Top of Data records
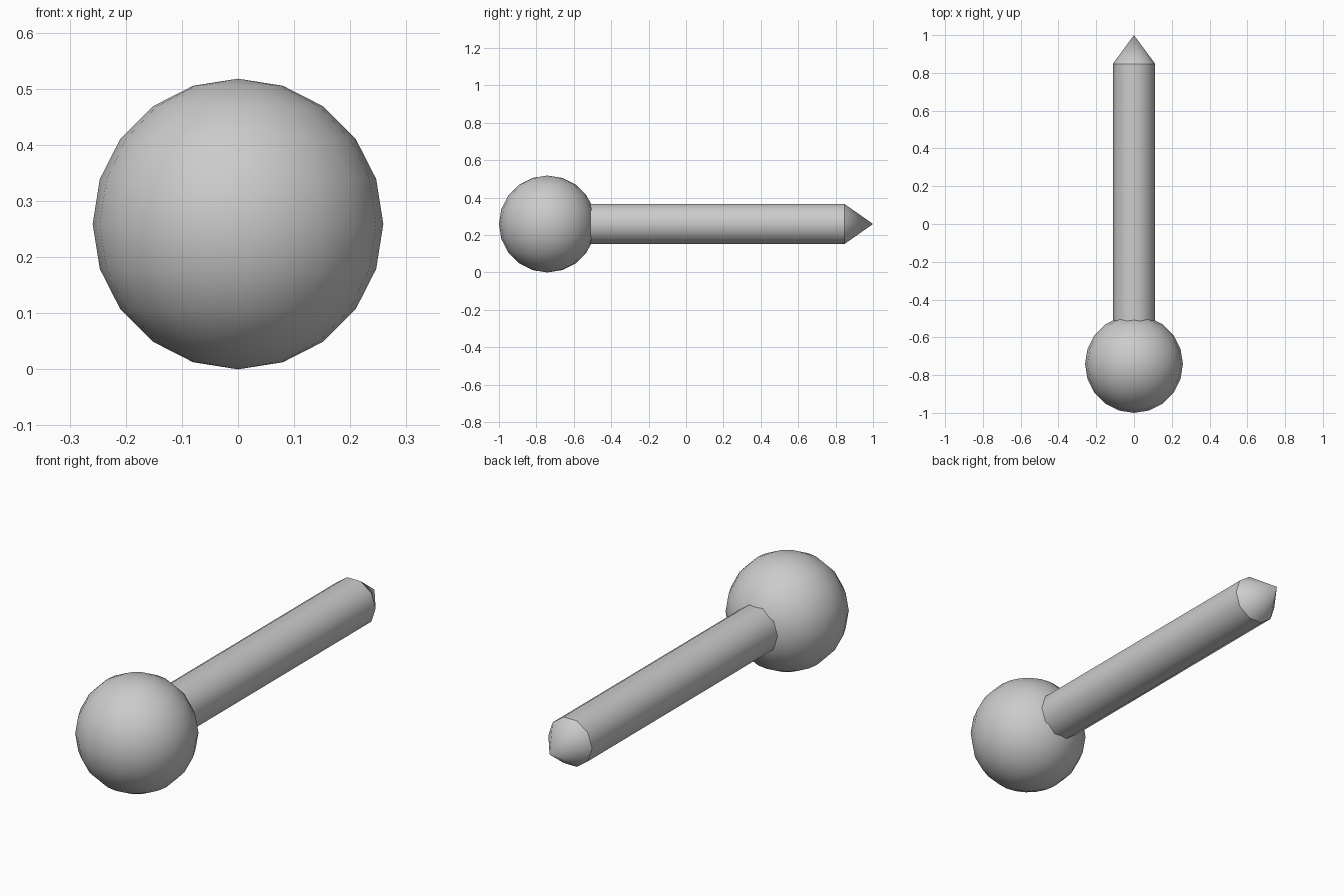
import bpy, bmesh, math
from mathutils import Vector

if "Cube" in bpy.data.objects:
    bpy.data.objects.remove(bpy.data.objects["Cube"])

CZ = 0.259          # height of the pin's axis
SIDES = 10


def finish(bm, name, angle):
    bmesh.ops.recalc_face_normals(bm, faces=bm.faces)
    mesh = bpy.data.meshes.new(name)
    bm.to_mesh(mesh)
    bm.free()
    obj = bpy.data.objects.new(name, mesh)
    bpy.context.collection.objects.link(obj)
    bpy.ops.object.select_all(action='DESELECT')
    obj.select_set(True)
    bpy.context.view_layer.objects.active = obj
    bpy.ops.object.shade_smooth_by_angle(angle=math.radians(angle))
    return obj


def ring(bm, y, r):
    step = 2 * math.pi / SIDES
    return [bm.verts.new((r * math.cos(k * step), y, CZ + r * math.sin(k * step)))
            for k in range(SIDES)]


def bridge(bm, a, b):
    for k in range(SIDES):
        n = (k + 1) % SIDES
        bm.faces.new((a[k], a[n], b[n], b[k]))


# Round head
bm = bmesh.new()
bmesh.ops.create_uvsphere(bm, u_segments=20, v_segments=10, radius=CZ)
bmesh.ops.translate(bm, verts=bm.verts, vec=Vector((0, -1 + CZ, CZ)))
finish(bm, "ball_head", 40)

# Straight shaft, its front end sunk just inside the head
bm = bmesh.new()
bridge(bm, ring(bm, -0.53, 0.112), ring(bm, 0.848, 0.112))
finish(bm, "shaft", 40)

# Pointed tip
bm = bmesh.new()
base = ring(bm, 0.848, 0.112)
apex = bm.verts.new((0, 1, CZ))
for k in range(SIDES):
    bm.faces.new((base[k], base[(k + 1) % SIDES], apex))
finish(bm, "pointed_tip", 40)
Bottom of Data records
Your objective »
The material shown above is to be repeated verbatim, and its pictures are to be omitted.

Exercise response »
import bpy, bmesh, math
from mathutils import Vector

if "Cube" in bpy.data.objects:
    bpy.data.objects.remove(bpy.data.objects["Cube"])

CZ = 0.259          # height of the pin's axis
SIDES = 10


def finish(bm, name, angle):
    bmesh.ops.recalc_face_normals(bm, faces=bm.faces)
    mesh = bpy.data.meshes.new(name)
    bm.to_mesh(mesh)
    bm.free()
    obj = bpy.data.objects.new(name, mesh)
    bpy.context.collection.objects.link(obj)
    bpy.ops.object.select_all(action='DESELECT')
    obj.select_set(True)
    bpy.context.view_layer.objects.active = obj
    bpy.ops.object.shade_smooth_by_angle(angle=math.radians(angle))
    return obj


def ring(bm, y, r):
    step = 2 * math.pi / SIDES
    return [bm.verts.new((r * math.cos(k * step), y, CZ + r * math.sin(k * step)))
            for k in range(SIDES)]


def bridge(bm, a, b):
    for k in range(SIDES):
        n = (k + 1) % SIDES
        bm.faces.new((a[k], a[n], b[n], b[k]))


# Round head
bm = bmesh.new()
bmesh.ops.create_uvsphere(bm, u_segments=20, v_segments=10, radius=CZ)
bmesh.ops.translate(bm, verts=bm.verts, vec=Vector((0, -1 + CZ, CZ)))
finish(bm, "ball_head", 40)

# Straight shaft, its front end sunk just inside the head
bm = bmesh.new()
bridge(bm, ring(bm, -0.53, 0.112), ring(bm, 0.848, 0.112))
finish(bm, "shaft", 40)

# Pointed tip
bm = bmesh.new()
base = ring(bm, 0.848, 0.112)
apex = bm.verts.new((0, 1, CZ))
for k in range(SIDES):
    bm.faces.new((base[k], base[(k + 1) % SIDES], apex))
finish(bm, "pointed_tip", 40)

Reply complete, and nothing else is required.